◆ **Instructions for the task**: Where a line of the data below has the string "objects", copy that line.

Stored dataset items
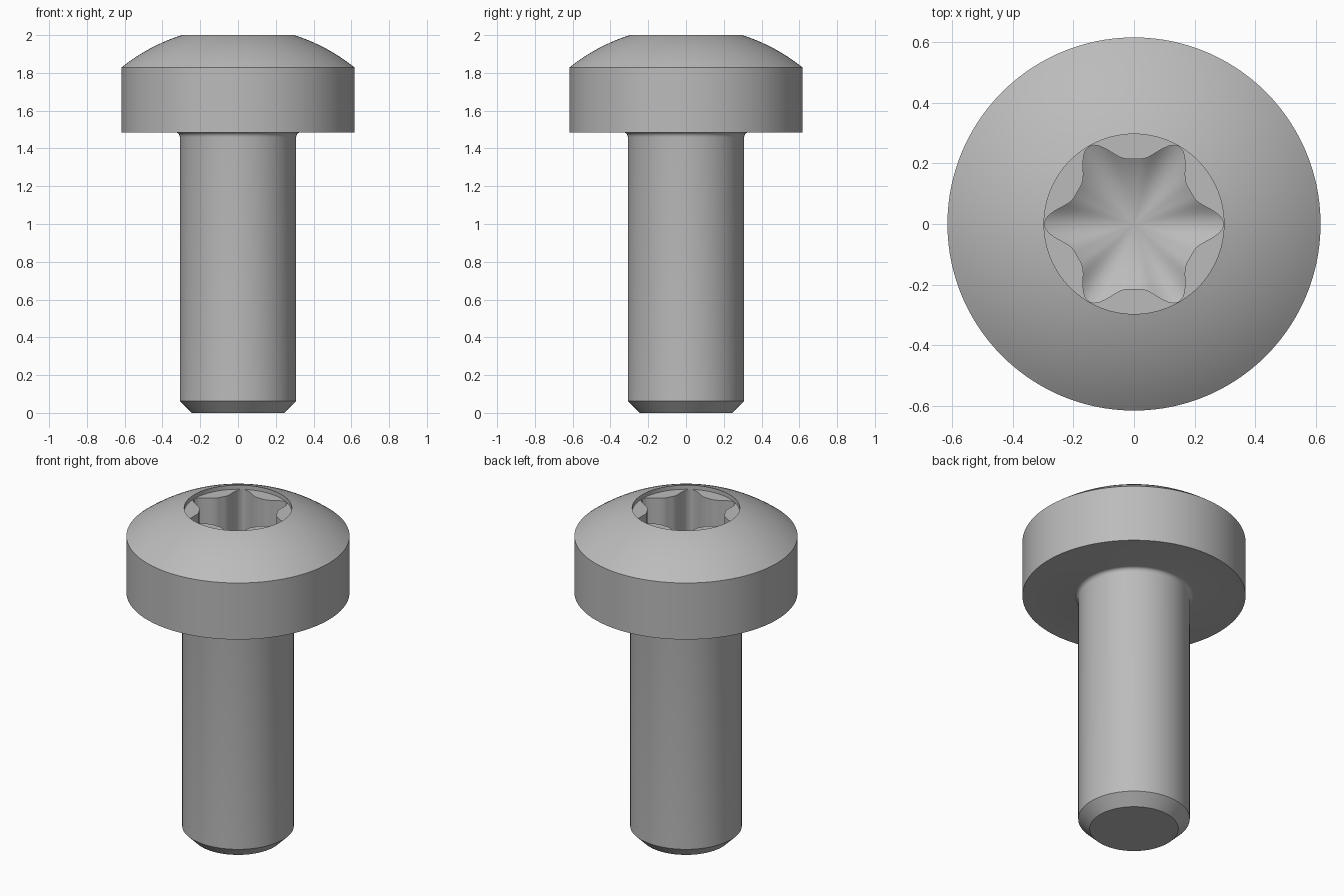
import bpy
import bmesh
from math import cos, sin, pi, sqrt, radians

cube = bpy.data.objects.get("Cube")
if cube:
    bpy.data.objects.remove(cube, do_unlink=True)

SEGMENTS = 120
SOCKET_R = 0.297
HEAD_R = 0.616
SHAFT_R = 0.308
DOME_R = 0.985

# Single steel material
steel = bpy.data.materials.new("steel_grey")
steel.use_nodes = True
colour = (0.5, 0.5, 0.5, 1)
steel.diffuse_color = colour
steel.node_tree.nodes["Principled BSDF"].inputs["Base Color"].default_value = colour


def circle(radius):
    return lambda angle: radius


def star(angle):
    """Six-lobed socket outline with wide valleys and narrow tips."""
    return 0.215 + 0.081 * ((1 + cos(6 * angle)) / 2) ** 1.9


def dome_height(radius):
    drop = sqrt(DOME_R ** 2 - SOCKET_R ** 2) - sqrt(DOME_R ** 2 - radius ** 2)
    return 2 - drop


# Outline from the tip upward: chamfer, shaft, fillet, head, dome
profile = [(0.245, 0), (SHAFT_R, 0.063), (SHAFT_R, 1.46)]
for i in range(1, 6):
    a = i / 5 * pi / 2
    profile.append((SHAFT_R + 0.022 * (1 - cos(a)), 1.46 + 0.025 * sin(a)))
profile.append((HEAD_R, 1.485))
for i in range(13):
    r = HEAD_R + (SOCKET_R - HEAD_R) * i / 12
    profile.append((r, dome_height(r)))
sections = [(circle(r), z) for r, z in profile]

# Recessed ledge and lobed socket walls
sections += [(circle(SOCKET_R), 1.975), (star, 1.975), (star, 1.68)]

bm = bmesh.new()
rings = []
for outline, z in sections:
    ring = []
    for i in range(SEGMENTS):
        a = 2 * pi * i / SEGMENTS
        ring.append(bm.verts.new((outline(a) * cos(a), outline(a) * sin(a), z)))
    rings.append(ring)
for low, high in zip(rings, rings[1:]):
    for i in range(SEGMENTS):
        j = (i + 1) % SEGMENTS
        bm.faces.new((low[i], low[j], high[j], high[i]))

# Flat tip and conical socket floor
bm.faces.new(rings[0][::-1])
centre = bm.verts.new((0, 0, 1.55))
for i in range(SEGMENTS):
    bm.faces.new((rings[-1][i], rings[-1][(i + 1) % SEGMENTS], centre))
bmesh.ops.recalc_face_normals(bm, faces=bm.faces[:])

mesh = bpy.data.meshes.new("screw")
bm.to_mesh(mesh)
bm.free()
mesh.materials.append(steel)
screw = bpy.data.objects.new("screw", mesh)
bpy.context.collection.objects.link(screw)

bpy.ops.object.select_all(action="DESELECT")
screw.select_set(True)
bpy.context.view_layer.objects.active = screw
bpy.ops.object.shade_smooth_by_angle(angle=radians(30))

◆ **Response box**:
cube = bpy.data.objects.get("Cube")
    bpy.data.objects.remove(cube, do_unlink=True)
screw = bpy.data.objects.new("screw", mesh)
bpy.context.collection.objects.link(screw)
bpy.context.view_layer.objects.active = screw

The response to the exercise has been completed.